[Source data]

▽

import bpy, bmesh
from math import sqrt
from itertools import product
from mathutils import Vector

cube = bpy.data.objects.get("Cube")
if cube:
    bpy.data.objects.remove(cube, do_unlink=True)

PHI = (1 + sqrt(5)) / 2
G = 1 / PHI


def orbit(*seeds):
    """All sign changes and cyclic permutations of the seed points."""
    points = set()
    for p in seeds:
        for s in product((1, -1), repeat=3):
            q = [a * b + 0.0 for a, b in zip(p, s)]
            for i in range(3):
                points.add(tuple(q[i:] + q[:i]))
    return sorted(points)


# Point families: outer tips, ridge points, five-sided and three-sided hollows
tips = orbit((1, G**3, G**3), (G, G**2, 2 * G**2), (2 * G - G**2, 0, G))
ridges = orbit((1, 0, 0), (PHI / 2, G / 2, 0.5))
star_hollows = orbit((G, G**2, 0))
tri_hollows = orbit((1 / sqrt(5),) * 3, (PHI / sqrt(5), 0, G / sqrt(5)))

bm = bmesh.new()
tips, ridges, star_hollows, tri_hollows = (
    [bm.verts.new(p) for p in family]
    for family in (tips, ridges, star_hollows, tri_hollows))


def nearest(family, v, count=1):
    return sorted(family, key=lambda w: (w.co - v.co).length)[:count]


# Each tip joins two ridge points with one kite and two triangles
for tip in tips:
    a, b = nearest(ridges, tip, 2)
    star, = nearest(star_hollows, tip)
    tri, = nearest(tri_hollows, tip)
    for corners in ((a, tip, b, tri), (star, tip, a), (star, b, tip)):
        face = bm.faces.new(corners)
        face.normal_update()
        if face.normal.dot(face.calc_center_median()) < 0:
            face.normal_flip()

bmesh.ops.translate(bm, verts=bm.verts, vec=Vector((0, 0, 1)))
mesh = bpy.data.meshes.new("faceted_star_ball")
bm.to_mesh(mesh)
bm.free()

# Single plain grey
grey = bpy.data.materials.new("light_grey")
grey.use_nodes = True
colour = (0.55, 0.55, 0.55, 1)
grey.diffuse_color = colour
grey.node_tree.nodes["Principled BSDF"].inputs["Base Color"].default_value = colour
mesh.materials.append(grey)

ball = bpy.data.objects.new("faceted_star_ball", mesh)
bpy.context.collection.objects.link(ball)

△
▽

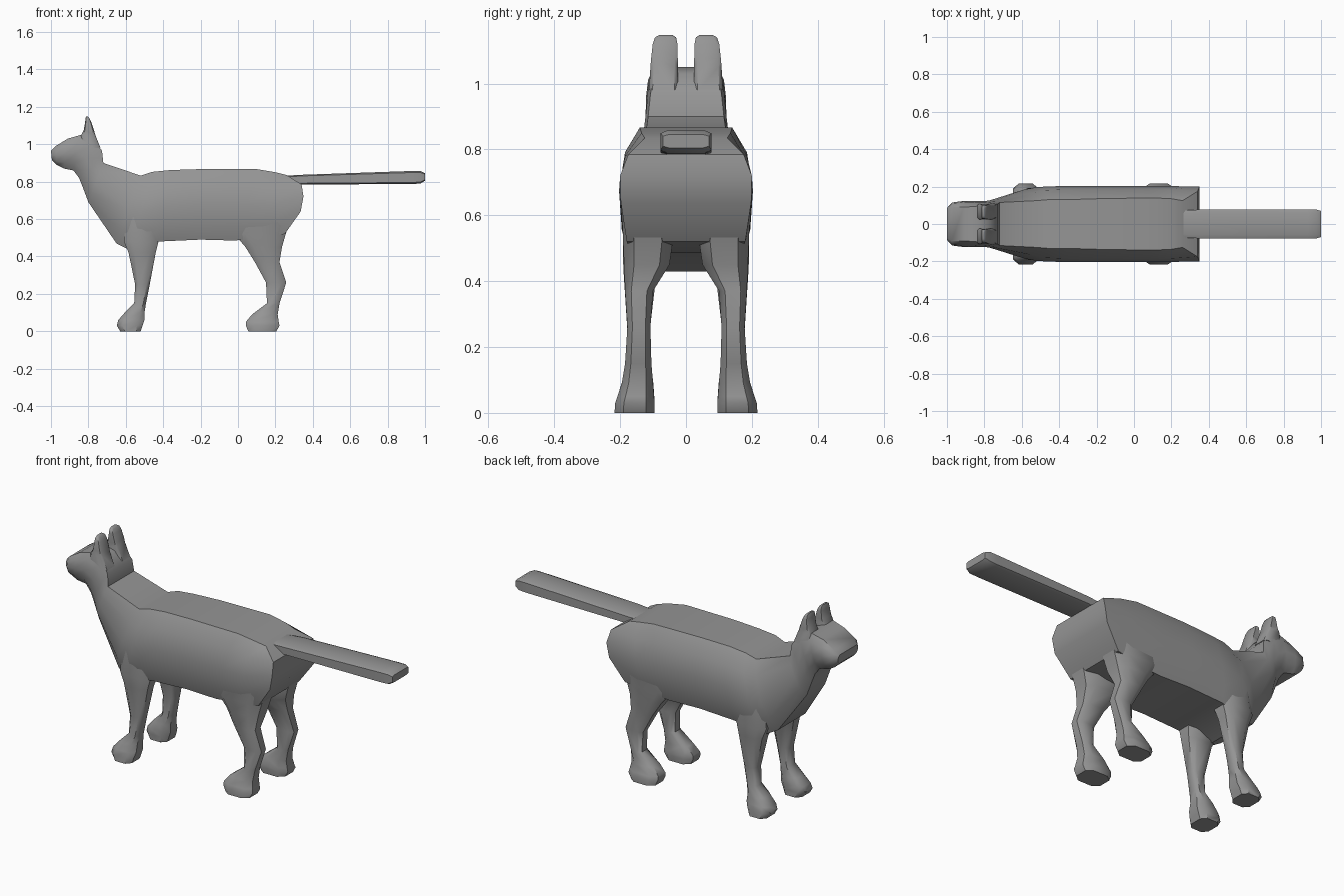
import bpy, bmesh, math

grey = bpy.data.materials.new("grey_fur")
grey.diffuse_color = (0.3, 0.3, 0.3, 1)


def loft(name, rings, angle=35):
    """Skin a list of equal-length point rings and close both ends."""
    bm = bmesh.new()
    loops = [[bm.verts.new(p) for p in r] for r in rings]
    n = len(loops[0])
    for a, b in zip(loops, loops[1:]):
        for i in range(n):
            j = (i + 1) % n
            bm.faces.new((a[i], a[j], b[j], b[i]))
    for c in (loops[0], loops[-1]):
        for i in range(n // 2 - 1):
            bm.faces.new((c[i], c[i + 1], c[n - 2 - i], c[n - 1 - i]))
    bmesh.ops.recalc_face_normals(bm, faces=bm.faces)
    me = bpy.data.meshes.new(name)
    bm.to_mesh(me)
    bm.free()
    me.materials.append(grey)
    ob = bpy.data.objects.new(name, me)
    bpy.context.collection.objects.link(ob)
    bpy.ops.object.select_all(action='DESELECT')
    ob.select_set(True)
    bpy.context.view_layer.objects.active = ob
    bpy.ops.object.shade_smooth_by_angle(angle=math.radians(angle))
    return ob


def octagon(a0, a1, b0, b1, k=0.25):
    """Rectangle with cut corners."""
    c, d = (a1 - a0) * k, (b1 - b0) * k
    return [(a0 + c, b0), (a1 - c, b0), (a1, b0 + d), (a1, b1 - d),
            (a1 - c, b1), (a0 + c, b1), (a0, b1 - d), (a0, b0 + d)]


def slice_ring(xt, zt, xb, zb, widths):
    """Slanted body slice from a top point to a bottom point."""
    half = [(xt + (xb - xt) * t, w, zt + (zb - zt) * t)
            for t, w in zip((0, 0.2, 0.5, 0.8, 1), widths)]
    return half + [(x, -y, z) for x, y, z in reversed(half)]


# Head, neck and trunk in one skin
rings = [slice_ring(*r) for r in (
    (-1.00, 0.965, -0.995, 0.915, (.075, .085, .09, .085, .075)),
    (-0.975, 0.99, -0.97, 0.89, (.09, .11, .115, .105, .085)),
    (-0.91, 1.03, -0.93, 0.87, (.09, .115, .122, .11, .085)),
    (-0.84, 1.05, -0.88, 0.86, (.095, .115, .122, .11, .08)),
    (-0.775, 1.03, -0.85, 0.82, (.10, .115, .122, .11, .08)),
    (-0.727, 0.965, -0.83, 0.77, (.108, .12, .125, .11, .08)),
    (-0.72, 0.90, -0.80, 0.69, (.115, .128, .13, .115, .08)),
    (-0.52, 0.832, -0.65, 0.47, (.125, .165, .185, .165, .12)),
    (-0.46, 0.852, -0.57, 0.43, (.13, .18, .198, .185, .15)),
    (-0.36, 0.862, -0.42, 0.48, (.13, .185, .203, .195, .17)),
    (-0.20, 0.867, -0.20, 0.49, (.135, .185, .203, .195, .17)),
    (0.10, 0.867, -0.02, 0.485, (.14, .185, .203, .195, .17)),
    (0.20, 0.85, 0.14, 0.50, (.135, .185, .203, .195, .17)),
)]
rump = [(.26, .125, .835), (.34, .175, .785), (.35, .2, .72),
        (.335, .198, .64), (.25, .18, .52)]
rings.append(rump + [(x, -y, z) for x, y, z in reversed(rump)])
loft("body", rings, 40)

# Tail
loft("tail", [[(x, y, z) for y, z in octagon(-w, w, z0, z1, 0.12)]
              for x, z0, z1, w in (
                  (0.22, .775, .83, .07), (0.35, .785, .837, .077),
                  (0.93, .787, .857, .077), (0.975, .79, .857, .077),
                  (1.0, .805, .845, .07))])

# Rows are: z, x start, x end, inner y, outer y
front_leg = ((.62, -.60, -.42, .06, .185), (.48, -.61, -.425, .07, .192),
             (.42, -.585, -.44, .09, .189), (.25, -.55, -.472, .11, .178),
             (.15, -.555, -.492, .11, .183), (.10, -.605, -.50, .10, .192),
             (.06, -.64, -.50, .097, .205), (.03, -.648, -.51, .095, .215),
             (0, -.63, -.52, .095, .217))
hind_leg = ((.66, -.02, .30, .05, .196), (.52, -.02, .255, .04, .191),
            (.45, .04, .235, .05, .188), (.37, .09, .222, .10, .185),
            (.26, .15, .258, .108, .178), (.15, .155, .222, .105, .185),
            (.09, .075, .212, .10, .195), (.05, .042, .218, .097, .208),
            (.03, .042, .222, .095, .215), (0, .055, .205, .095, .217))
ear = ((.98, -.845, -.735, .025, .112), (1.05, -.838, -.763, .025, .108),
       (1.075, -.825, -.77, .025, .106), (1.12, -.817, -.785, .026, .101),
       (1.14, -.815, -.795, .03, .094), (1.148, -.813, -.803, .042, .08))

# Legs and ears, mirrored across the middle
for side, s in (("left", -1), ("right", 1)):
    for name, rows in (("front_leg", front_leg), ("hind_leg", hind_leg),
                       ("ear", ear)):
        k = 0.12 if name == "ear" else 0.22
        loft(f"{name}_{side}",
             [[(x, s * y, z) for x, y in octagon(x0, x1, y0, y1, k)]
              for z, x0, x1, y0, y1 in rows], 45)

△
▽

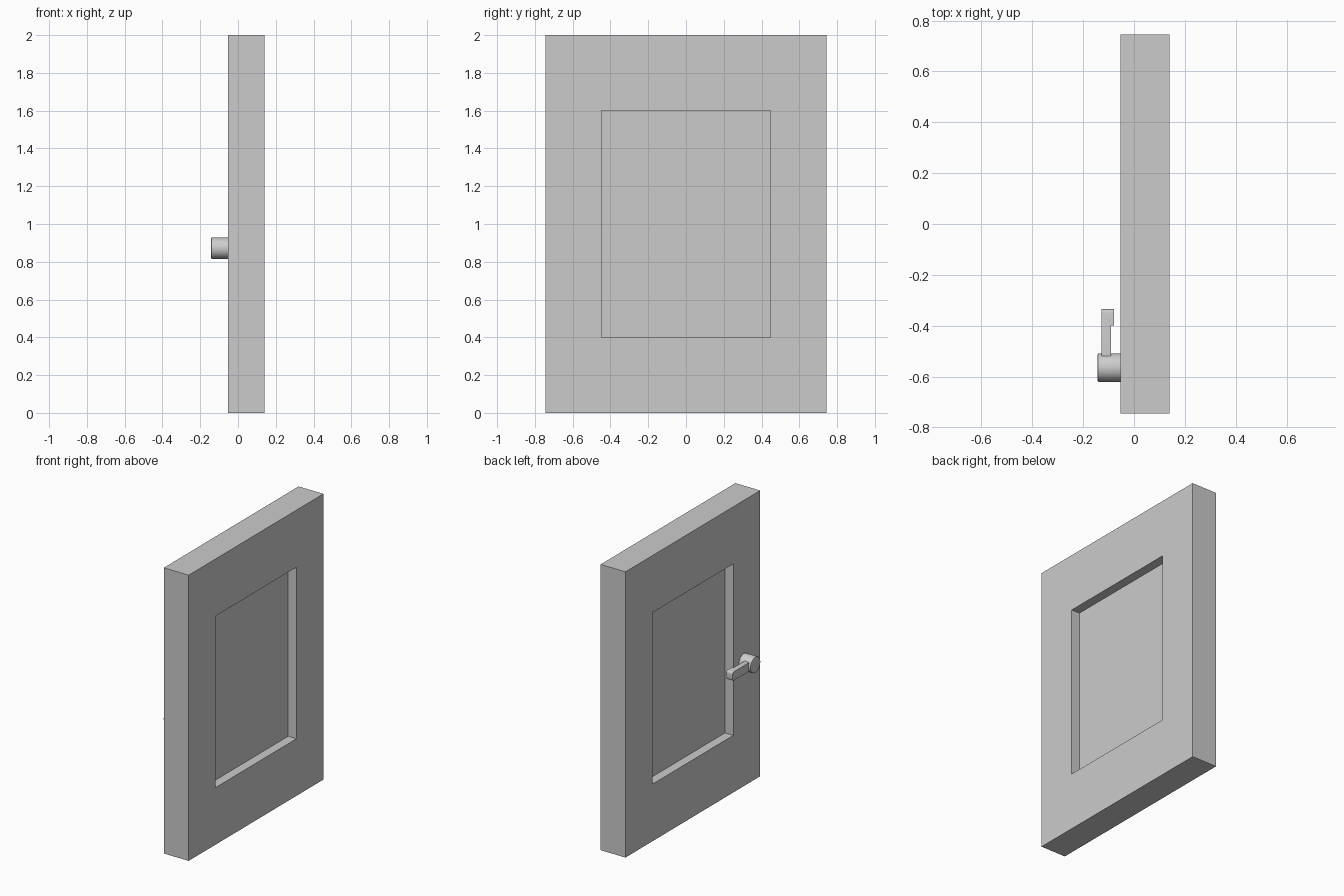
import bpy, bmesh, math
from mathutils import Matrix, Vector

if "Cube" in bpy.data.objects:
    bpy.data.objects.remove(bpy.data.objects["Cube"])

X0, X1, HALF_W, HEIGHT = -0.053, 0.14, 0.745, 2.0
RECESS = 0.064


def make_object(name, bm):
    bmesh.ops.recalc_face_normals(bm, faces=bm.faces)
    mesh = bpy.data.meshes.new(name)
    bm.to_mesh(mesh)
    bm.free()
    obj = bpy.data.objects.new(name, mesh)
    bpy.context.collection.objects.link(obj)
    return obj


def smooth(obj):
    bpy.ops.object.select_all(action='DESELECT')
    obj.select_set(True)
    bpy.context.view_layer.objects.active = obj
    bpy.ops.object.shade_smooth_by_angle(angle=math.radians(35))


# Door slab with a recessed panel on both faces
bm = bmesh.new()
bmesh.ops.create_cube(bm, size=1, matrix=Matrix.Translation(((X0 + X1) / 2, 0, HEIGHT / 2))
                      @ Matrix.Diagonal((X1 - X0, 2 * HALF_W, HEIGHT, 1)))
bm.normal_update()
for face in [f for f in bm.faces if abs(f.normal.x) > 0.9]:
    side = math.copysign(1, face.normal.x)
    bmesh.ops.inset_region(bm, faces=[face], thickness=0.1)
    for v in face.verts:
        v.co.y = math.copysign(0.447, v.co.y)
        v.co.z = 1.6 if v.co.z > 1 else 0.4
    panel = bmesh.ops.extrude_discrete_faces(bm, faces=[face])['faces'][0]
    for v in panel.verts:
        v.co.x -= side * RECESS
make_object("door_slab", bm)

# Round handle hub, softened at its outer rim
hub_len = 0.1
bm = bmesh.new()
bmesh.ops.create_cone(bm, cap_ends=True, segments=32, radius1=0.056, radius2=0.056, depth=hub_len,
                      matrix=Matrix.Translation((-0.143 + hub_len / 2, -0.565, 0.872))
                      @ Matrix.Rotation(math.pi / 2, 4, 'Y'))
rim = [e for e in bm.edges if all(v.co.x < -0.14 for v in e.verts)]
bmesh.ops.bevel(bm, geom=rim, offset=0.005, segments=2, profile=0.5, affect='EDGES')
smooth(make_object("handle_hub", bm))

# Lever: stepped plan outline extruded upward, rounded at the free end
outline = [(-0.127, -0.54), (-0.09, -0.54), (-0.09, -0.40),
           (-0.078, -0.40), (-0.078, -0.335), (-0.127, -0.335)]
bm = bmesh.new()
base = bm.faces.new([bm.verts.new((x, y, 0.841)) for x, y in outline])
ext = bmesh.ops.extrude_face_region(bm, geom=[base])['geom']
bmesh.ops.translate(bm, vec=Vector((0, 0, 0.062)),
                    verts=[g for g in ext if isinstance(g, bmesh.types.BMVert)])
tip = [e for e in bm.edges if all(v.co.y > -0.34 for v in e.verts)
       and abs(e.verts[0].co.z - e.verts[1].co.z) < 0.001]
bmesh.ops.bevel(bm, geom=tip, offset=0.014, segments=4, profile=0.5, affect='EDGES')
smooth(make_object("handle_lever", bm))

△

■ Exercise brief
All lines above between those holding "bpy.context.view_layer.objects.active = obj" and "v.co.y = math.copysign(0.447, v.co.y)", inclusive, must be set down unchanged, and no other line may be included.

■ Written solution
    bpy.context.view_layer.objects.active = obj
    bpy.ops.object.shade_smooth_by_angle(angle=math.radians(35))


# Door slab with a recessed panel on both faces
bm = bmesh.new()
bmesh.ops.create_cube(bm, size=1, matrix=Matrix.Translation(((X0 + X1) / 2, 0, HEIGHT / 2))
                      @ Matrix.Diagonal((X1 - X0, 2 * HALF_W, HEIGHT, 1)))
bm.normal_update()
for face in [f for f in bm.faces if abs(f.normal.x) > 0.9]:
    side = math.copysign(1, face.normal.x)
    bmesh.ops.inset_region(bm, faces=[face], thickness=0.1)
    for v in face.verts:
        v.co.y = math.copysign(0.447, v.co.y)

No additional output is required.